In an attempt to protect the roughly 2,000 Syrian refugees that arrive on the Greek island of Lesvos every day, the Lesvos Coast Guard has invited Texas A&M University’s Center for Robot-Assisted Search and Rescue to develop the Center’s robot, EMILY: the Emergency Integrated Lifesaving Lanyard, as a pilot project. While EMILY has been tested to pluck stray swimmers out of the water, it has never been tested as a lifesaving device on the scale of the European refugee crisis. As the Syrian civil war rages on, more and more citizens are displaced by the violence, streaming across the borders into neighboring countries. Rather than make their way on foot, many take a shortcut across the Mediterranean Sea to Greece. Traveling in rickety boats without life vests, to date more than 2,600 Syrian refugees have died at sea.
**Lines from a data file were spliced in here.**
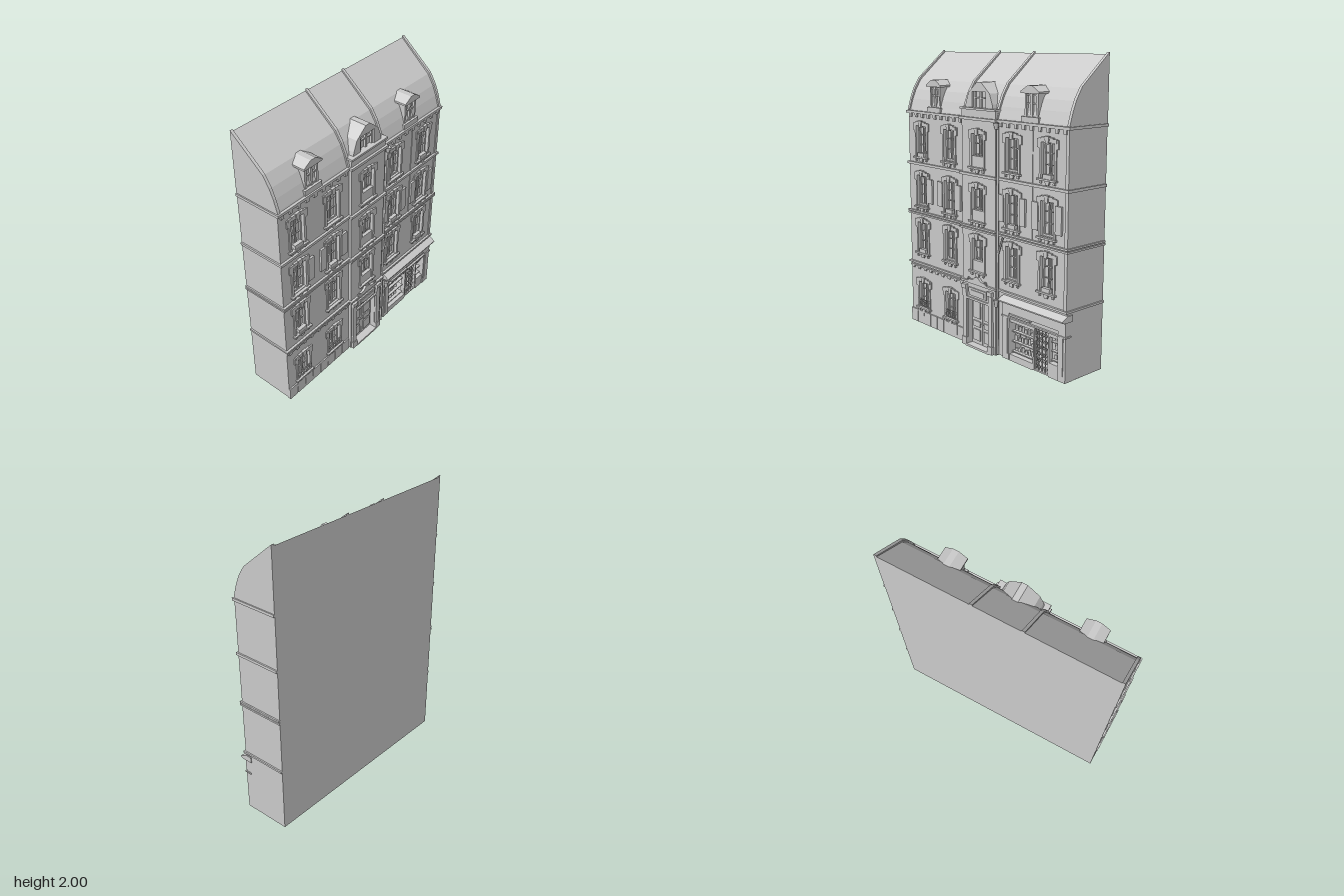
import * as THREE from 'three';

const mat = new THREE.MeshStandardMaterial({ color: 0xcccccc, side: THREE.DoubleSide });
const HALF = 0.79, BAY = 0.167;             // half width of the building and of its centre bay
const BACK = -0.17, CORE = 0.12, WALL = 0.155, BAYWALL = 0.175;
const COLS = [-0.64, -0.325, -0.006, 0.305, 0.617];
const ROWS = [[0.555, 0.775], [0.9, 1.12], [1.26, 1.475]];
const WIN = 0.055;                          // half width of a window opening

function add(parent, name, geo) {
  const m = new THREE.Mesh(geo, mat);
  m.name = name;
  parent.add(m);
  return m;
}
function box(parent, name, x0, x1, y0, y1, z0, z1) {
  const g = new THREE.BoxGeometry(x1 - x0, y1 - y0, z1 - z0);
  return add(parent, name, g.translate((x0 + x1) / 2, (y0 + y1) / 2, (z0 + z1) / 2));
}
const shapeOf = pts => new THREE.Shape(pts.map(p => new THREE.Vector2(...p)));
const extrude = (shape, depth) => new THREE.ExtrudeGeometry(shape, { depth, bevelEnabled: false, curveSegments: 8 });
// Front outline (x, y) pushed from z0 to z1
function slab(parent, name, pts, z0, z1, holes = []) {
  const s = shapeOf(pts);
  for (const [a, b, c, d] of holes) s.holes.push(new THREE.Path([[a, c], [b, c], [b, d], [a, d]].map(p => new THREE.Vector2(...p))));
  return add(parent, name, extrude(s, z1 - z0).translate(0, 0, z0));
}
// Side outline (z, y) swept along x
function sweep(parent, name, pts, x0, x1) {
  return add(parent, name, extrude(shapeOf(pts), x1 - x0).rotateY(-Math.PI / 2).translate(x1, 0, 0));
}
const rect = (a, b, c, d) => [[a, c], [b, c], [b, d], [a, d]];
function group(parent, name) {
  const g = new THREE.Group();
  g.name = name;
  parent.add(g);
  return g;
}
function bar(parent, name, a, b, r) {
  const va = new THREE.Vector3(...a), vb = new THREE.Vector3(...b);
  return add(parent, name, new THREE.TubeGeometry(new THREE.LineCurve3(va, vb), 1, r, 5));
}

// Casement with glazing bars, surround, lintel, sill and brackets; z is the wall face
function windowUnit(parent, x, y0, y1, z, style) {
  const g = group(parent, 'window');
  const b = (n, ...a) => box(g, n, x + a[0], x + a[1], a[2], a[3], z + a[4], z + a[5]);
  b('glass', -WIN, WIN, y0, y1, -0.034, -0.028);
  for (const s of [-1, 1]) {
    const p = (n, u0, u1, ...r) => b(n, Math.min(s * u0, s * u1), Math.max(s * u0, s * u1), ...r);
    p('frameSide', 0.043, WIN, y0, y1, -0.03, -0.015);
    p('sashSide', 0.003, 0.01, y0, y1, -0.03, -0.018);
    p('jamb', WIN, 0.072, y0 - 0.005, y1, -0.01, 0.008);
    p('lintelEar', 0.06, 0.088, y1 - 0.035, y1 + 0.02, -0.005, 0.008);
    p('sillBracket', 0.05, 0.065, y0 - 0.035, y0 - 0.015, -0.005, 0.012);
    for (const t of [0.35, 0.68]) p('glazingBar', 0.003, 0.045, y0 + t * (y1 - y0), y0 + t * (y1 - y0) + 0.006, -0.03, -0.02);
  }
  for (const y of [y0, y1 - 0.012]) b('frameRail', -WIN, WIN, y, y + 0.012, -0.03, -0.015);
  b('lintel', -0.075, 0.075, y1, y1 + 0.024, -0.005, 0.01);
  b('lintelCap', -0.05, 0.05, y1 + 0.024, y1 + 0.032, -0.005, 0.014);
  slab(g, 'keystone', [[x - 0.012, y1 - 0.008], [x + 0.012, y1 - 0.008], [x + 0.018, y1 + 0.038], [x - 0.018, y1 + 0.038]], z - 0.005, z + 0.018);
  b('sill', -0.082, 0.082, y0 - 0.016, y0 - 0.004, -0.01, 0.02);
  slab(g, 'sillCorbel', [[x - 0.012, y0 - 0.042], [x + 0.012, y0 - 0.042], [x + 0.02, y0 - 0.016], [x - 0.02, y0 - 0.016]], z - 0.005, z + 0.012);
  if (style === 'box') b('flowerBox', -0.035, 0.035, y0 - 0.004, y0 + 0.024, -0.012, 0.014);
  if (style === 'panel') b('balconyPanel', -0.052, 0.052, y0, y0 + 0.07, -0.02, 0.004);
  if (style === 'grille') {
    for (let i = 0; i <= 8; i++) bar(g, 'grilleBar', [x - 0.06 + i * 0.015, y0, z + 0.008], [x - 0.06 + i * 0.015, y0 + 0.055, z + 0.008], 0.002);
    for (const h of [0.008, 0.04, 0.055]) b('grilleRail', -0.065, 0.065, y0 + h, y0 + h + 0.004, 0.005, 0.011);
  }
}

function buildShop(parent) {
  const g = group(parent, 'shop');
  const p = (n, ...a) => box(g, n, ...a);
  p('leftPilaster', 0.225, 0.285, 0.01, 0.36, 0.1, 0.165);
  p('rightPilaster', 0.725, HALF, 0.01, 0.36, 0.1, 0.165);
  for (const x of [0.24, 0.74]) p('pilasterPanel', x, x + 0.032, 0.05, 0.3, 0.16, 0.17);
  for (const x of [0.5, 0.632]) p('mullion', x, x + 0.012, 0.01, 0.3, 0.12, 0.155);
  p('leftStallRiser', 0.285, 0.5, 0.005, 0.05, 0.1, 0.158);
  p('rightStallRiser', 0.644, 0.725, 0.005, 0.1, 0.1, 0.158);
  p('shopFloor', 0.225, 0.78, 0.005, 0.015, 0, 0.15);
  p('head', 0.225, HALF, 0.29, 0.44, 0.1, 0.157);
  p('fascia', 0.225, HALF, 0.335, 0.4, 0.12, 0.168);
  p('fasciaMoulding', 0.22, 0.797, 0.3, 0.31, 0.12, 0.172);
  p('hangingPanel', 0.3, 0.49, 0.322, 0.334, 0.12, 0.18);
  sweep(g, 'shopCornice', [[0.11, 0.4], [0.18, 0.4], [0.203, 0.408], [0.203, 0.416], [0.155, 0.442], [0.11, 0.442]], 0.22, 0.797);
  // Shelves filled with boxes and jars
  let seed = 7;
  const rnd = () => (seed = (seed * 16807) % 2147483647) / 2147483647;
  for (const [x0, x1, ys] of [[0.285, 0.5, [0.06, 0.13, 0.2]], [0.644, 0.725, [0.11, 0.17, 0.23]]]) {
    for (const y of ys) {
      p('shelf', x0, x1, y, y + 0.007, 0.05, 0.135);
      for (let x = x0 + 0.015; x < x1 - 0.02; x += 0.03) {
        const h = 0.016 + 0.026 * rnd();
        if (rnd() < 0.5) p('goodsBox', x - 0.008, x + 0.014, y + 0.007, y + 0.007 + h, 0.085, 0.115);
        else add(g, 'jar', new THREE.CylinderGeometry(0.008, 0.01, h, 8).translate(x, y + 0.007 + h / 2, 0.105));
      }
    }
    p('windowHead', x0, x1, 0.272, 0.29, 0.125, 0.155);
  }
  // Folding lattice gate
  for (let i = 0; i < 4; i++) {
    const x = 0.514 + i * 0.029;
    for (let j = 0; j < 6; j++) {
      const y = 0.02 + j * 0.044;
      bar(g, 'gateLattice', [x, y, 0.14], [x + 0.029, y + 0.044, 0.14], 0.002);
      bar(g, 'gateLattice', [x + 0.029, y, 0.143], [x, y + 0.044, 0.143], 0.002);
    }
    p('gatePost', x - 0.002, x + 0.002, 0.015, 0.29, 0.138, 0.146);
  }
}

function buildEntrance(parent) {
  const g = group(parent, 'entrance'), c = -0.006, z = BAYWALL;
  const p = (n, x0, x1, ...r) => box(g, n, c + x0, c + x1, ...r);
  for (const s of [-1, 1]) {
    const q = (n, a, b, ...r) => p(n, Math.min(s * a, s * b), Math.max(s * a, s * b), ...r);
    q('doorLeaf', 0.002, 0.108, 0.015, 0.34, 0.125, 0.138);
    for (const [y0, y1] of [[0.04, 0.12], [0.14, 0.18], [0.2, 0.32]]) q('doorPanel', 0.02, 0.09, y0, y1, 0.135, 0.145);
    q('pilaster', 0.112, 0.15, 0.005, 0.44, z - 0.01, z + 0.014);
    q('pilasterBase', 0.108, 0.155, 0.005, 0.06, z - 0.01, z + 0.02);
    q('pilasterCapital', 0.108, 0.155, 0.41, 0.44, z - 0.01, z + 0.022);
    add(g, 'doorKnob', new THREE.SphereGeometry(0.006, 8, 6).translate(c + s * 0.012, 0.17, 0.145));
    add(g, 'scroll', new THREE.TorusGeometry(0.011, 0.005, 6, 12).translate(c + s * 0.085, 0.483, z + 0.012));
  }
  p('doorHead', -0.112, 0.112, 0.34, 0.355, z - 0.02, z + 0.012);
  p('plaque', -0.09, 0.09, 0.37, 0.425, z - 0.01, z + 0.01);
  p('plaqueField', -0.07, 0.07, 0.383, 0.412, z, z + 0.015);
  p('threshold', -0.12, 0.12, 0, 0.015, 0.12, z + 0.02);
  const s = new THREE.Shape();
  s.moveTo(-0.1, 0.47); s.lineTo(0.1, 0.47);
  s.bezierCurveTo(0.07, 0.5, 0.04, 0.475, 0.025, 0.505);
  s.quadraticCurveTo(0, 0.52, -0.025, 0.505);
  s.bezierCurveTo(-0.04, 0.475, -0.07, 0.5, -0.1, 0.47);
  add(g, 'carvedPediment', extrude(s, 0.025).translate(c, 0, z - 0.008));
}

function buildRoof(parent) {
  const g = group(parent, 'roof');
  const line = [[WALL, 1.57], [0.15, 1.59], [0.128, 1.66], [0.1, 1.725], [0.055, 1.795], [BACK, 1.988]];
  sweep(g, 'mansard', [[BACK, 1.57], ...line], -HALF, HALF);
  const raised = line.map(([z, y]) => [z === BACK ? z : z + 0.007, y + 0.012]);
  for (const x of [-0.782, -0.172, 0.16, 0.782]) sweep(g, 'roofRib', [[BACK, 1.57], ...raised], x - 0.01, x + 0.01);
  // Small gabled dormers
  for (const x of [-0.49, 0.46]) {
    const d = group(g, 'dormer');
    const p = (n, a, b, ...r) => box(d, n, x + a, x + b, ...r);
    p('dormerBody', -0.056, 0.056, 1.58, 1.765, 0, 0.132);
    slab(d, 'dormerRoof', [[-0.078, 1.755], [0.078, 1.755], [0.078, 1.768], [0.02, 1.803], [-0.02, 1.803], [-0.078, 1.768]].map(([a, y]) => [a + x, y]), 0, 0.162);
    p('dormerSill', -0.074, 0.074, 1.575, 1.615, 0.09, 0.16);
    for (const s of [-0.05, 0, 0.05]) p('dormerFrame', s - 0.008, s + 0.008, 1.615, 1.755, 0.12, 0.146);
    for (const y of [1.615, 1.69, 1.74]) p('dormerRail', -0.05, 0.05, y, y + 0.01, 0.12, 0.142);
  }
  // Central dormer behind a low parapet
  const c = group(g, 'centralDormer');
  const arch = k => [[-0.137, 1.635], [-0.13, 1.67], [-0.103, 1.738], [-0.02, 1.806], [0.02, 1.806], [0.103, 1.738], [0.13, 1.67], [0.137, 1.635]].map(([x, y]) => [x * k - 0.003, 1.635 + (y - 1.635) * k]);
  slab(c, 'dormerHood', arch(1), 0, 0.166, [[-0.07, 0.064, 1.64, 1.745]]);
  slab(c, 'dormerInfill', arch(0.95), 0, 0.14);
  for (const x of [-0.062, -0.003, 0.056]) box(c, 'dormerFrame', x - 0.007, x + 0.007, 1.64, 1.745, 0.135, 0.155);
  box(c, 'dormerRail', -0.07, 0.064, 1.7, 1.708, 0.135, 0.152);
  box(c, 'parapet', -BAY, BAY, 1.57, 1.63, 0.05, BAYWALL);
  box(c, 'parapetCap', -BAY - 0.008, BAY + 0.008, 1.628, 1.642, 0.05, BAYWALL + 0.012);
}

export function createModel() {
  const model = new THREE.Group();
  model.name = 'townhouse';
  const g = group(model, 'building');
  g.rotation.y = Math.PI / 2 + 0.0885;

  // Core: the ground floor is notched for the shop, storeys above are solid
  const plan = [[-HALF, -BACK], [HALF, -BACK], [HALF, -CORE], [0.775, -CORE], [0.775, 0], [0.23, 0], [0.23, -CORE], [-HALF, -CORE]];
  add(g, 'groundFloor', extrude(shapeOf(plan), 0.43).rotateX(-Math.PI / 2).translate(0, 0.012, 0));
  box(g, 'upperFloors', -HALF, HALF, 0.44, 1.57, BACK, CORE);

  // Front walls with window openings
  const opening = (x, [y0, y1]) => [x - WIN, x + WIN, y0, y1];
  const holes = cols => cols.flatMap(i => ROWS.map(r => opening(COLS[i], r)));
  const ground = [0.135, 0.325];
  slab(g, 'leftWall', rect(-HALF, -BAY, 0.012, 1.57), CORE, WALL, [...holes([0, 1]), ...[0, 1].map(i => opening(COLS[i], ground))]);
  slab(g, 'centreWall', rect(-BAY, BAY, 0.005, 1.57), CORE, BAYWALL, [...holes([2]), [-0.114, 0.102, 0.012, 0.34]]);
  slab(g, 'rightWall', rect(BAY, HALF, 0.44, 1.57), CORE, WALL, holes([3, 4]));
  box(g, 'shopSideWall', BAY, 0.225, 0.012, 0.44, CORE - 0.02, WALL);

  COLS.forEach((x, i) => {
    ROWS.forEach(([y0, y1], r) => {
      const style = i === 2 ? 'panel' : (i + r) % 2 ? 'plain' : 'box';
      windowUnit(g, x, y0, y1, i === 2 ? BAYWALL : WALL, style);
    });
    if (i < 2) windowUnit(g, x, ...ground, WALL, 'grille');
  });

  // Open shutters on the middle storey
  for (const [i, s] of [[0, 1], [1, -1], [1, 1], [3, -1], [3, 1], [4, -1], [4, 1]]) {
    const x = COLS[i] + s * 0.1;
    box(g, 'shutter', x - 0.026, x + 0.026, 0.93, 1.105, WALL, WALL + 0.014);
  }

  // String courses wrapping the ends and stepping round the centre bay
  for (const [y, h] of [[0.458, 0.014], [0.83, 0.012], [0.847, 0.012], [1.195, 0.018], [1.562, 0.018]]) {
    box(g, 'stringCourse', -0.8, 0.8, y, y + h, BACK, WALL + 0.016);
    box(g, 'bayStringCourse', -BAY - 0.012, BAY + 0.012, y, y + h, CORE, BAYWALL + 0.016);
  }
  // Brackets and dentils
  for (const [a, b] of [[-0.76, -0.2], [0.2, 0.76]])
    for (let k = 0; k <= 8; k++) {
      const x = a + (b - a) * k / 8;
      box(g, 'bracket', x - 0.012, x + 0.012, 1.535, 1.562, WALL - 0.01, WALL + 0.012);
      if (a < 0) box(g, 'dentil', x - 0.012, x + 0.012, 0.42, 0.435, WALL - 0.01, WALL + 0.01);
    }
  box(g, 'dentilBand', -HALF, -BAY, 0.435, 0.445, WALL - 0.01, WALL + 0.012);
  // Plinth blocks
  for (let k = 0; k < 8; k++) box(g, 'plinthBlock', -HALF + k * 0.0775, -HALF + k * 0.0775 + 0.074, 0.005, 0.1, WALL - 0.01, WALL + 0.01);
  box(g, 'cornerStrip', 0.765, HALF, 0.472, 1.562, WALL - 0.01, WALL + 0.006);
  box(g, 'wallSeam', 0.482, 0.488, 0.86, 1.562, WALL - 0.01, WALL + 0.004);

  buildEntrance(g);
  buildShop(g);
  buildRoof(g);

  // Rainwater pipe with a branch, hopper and wall lamp
  const px = 0.185, pz = 0.172;
  bar(g, 'downpipe', [px, 0.02, pz], [px, 1.56, pz], 0.008);
  bar(g, 'branchPipe', [px, 0.7, pz], [0.235, 0.83, pz], 0.007);
  add(g, 'hopper', new THREE.CylinderGeometry(0.02, 0.01, 0.04, 10).translate(px, 1.54, pz + 0.012));
  add(g, 'lamp', new THREE.CylinderGeometry(0.018, 0.01, 0.05, 6).translate(0.2, 0.385, 0.2));
  box(g, 'lampArm', 0.197, 0.203, 0.41, 0.418, WALL, 0.205);
  return model;
}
EMILY is a four foot long buoy, controlled remotely by a human operator. The robot’s tether cable can extend up to 2,000 feet, so the operator can guide the robot to struggling swimmers and then reel them in to safety. EMILY works in conjunction with several Fotokites: tethered, camera-equipped quadcopter drones that feed visuals to the operator from 30 feet above the water. Once the operator guides EMILY to a refugee at sea, the robot and the person holding on are reeled in manually, so no propulsion power is needed.
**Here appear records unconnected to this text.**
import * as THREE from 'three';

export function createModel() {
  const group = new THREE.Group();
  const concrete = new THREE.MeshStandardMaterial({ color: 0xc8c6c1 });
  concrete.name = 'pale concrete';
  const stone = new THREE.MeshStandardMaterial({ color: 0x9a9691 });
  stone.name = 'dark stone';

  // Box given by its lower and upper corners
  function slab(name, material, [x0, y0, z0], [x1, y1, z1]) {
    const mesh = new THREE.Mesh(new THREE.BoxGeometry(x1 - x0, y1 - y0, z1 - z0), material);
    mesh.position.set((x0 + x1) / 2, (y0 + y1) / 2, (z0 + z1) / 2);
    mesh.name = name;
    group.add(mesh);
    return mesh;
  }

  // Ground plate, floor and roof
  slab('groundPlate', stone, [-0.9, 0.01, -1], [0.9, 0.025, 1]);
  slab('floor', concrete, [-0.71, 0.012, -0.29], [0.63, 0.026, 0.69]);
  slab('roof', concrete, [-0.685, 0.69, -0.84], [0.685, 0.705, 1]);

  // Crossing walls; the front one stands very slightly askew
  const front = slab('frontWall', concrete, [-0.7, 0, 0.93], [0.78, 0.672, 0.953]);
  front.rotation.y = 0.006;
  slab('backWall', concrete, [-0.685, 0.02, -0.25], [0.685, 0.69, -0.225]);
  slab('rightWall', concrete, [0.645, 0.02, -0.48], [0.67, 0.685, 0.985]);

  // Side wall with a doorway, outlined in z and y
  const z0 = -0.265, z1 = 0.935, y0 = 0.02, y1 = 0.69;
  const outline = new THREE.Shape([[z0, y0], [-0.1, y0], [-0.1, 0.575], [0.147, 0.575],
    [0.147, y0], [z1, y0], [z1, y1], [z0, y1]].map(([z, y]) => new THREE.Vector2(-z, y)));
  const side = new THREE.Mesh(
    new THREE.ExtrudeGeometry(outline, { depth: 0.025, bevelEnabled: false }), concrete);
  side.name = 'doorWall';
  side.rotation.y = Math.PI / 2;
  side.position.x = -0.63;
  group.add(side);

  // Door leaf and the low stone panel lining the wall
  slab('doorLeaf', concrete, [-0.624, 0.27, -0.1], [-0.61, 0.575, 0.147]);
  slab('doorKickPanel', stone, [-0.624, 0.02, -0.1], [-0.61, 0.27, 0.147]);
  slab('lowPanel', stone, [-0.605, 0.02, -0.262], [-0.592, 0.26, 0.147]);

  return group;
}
The Texas A&M team, the Lesvos Coast Guard, and more than 80 NGOs working in the region all have high hopes that EMILY will be able to keep refugees safe on the dangerous crossing from Syria.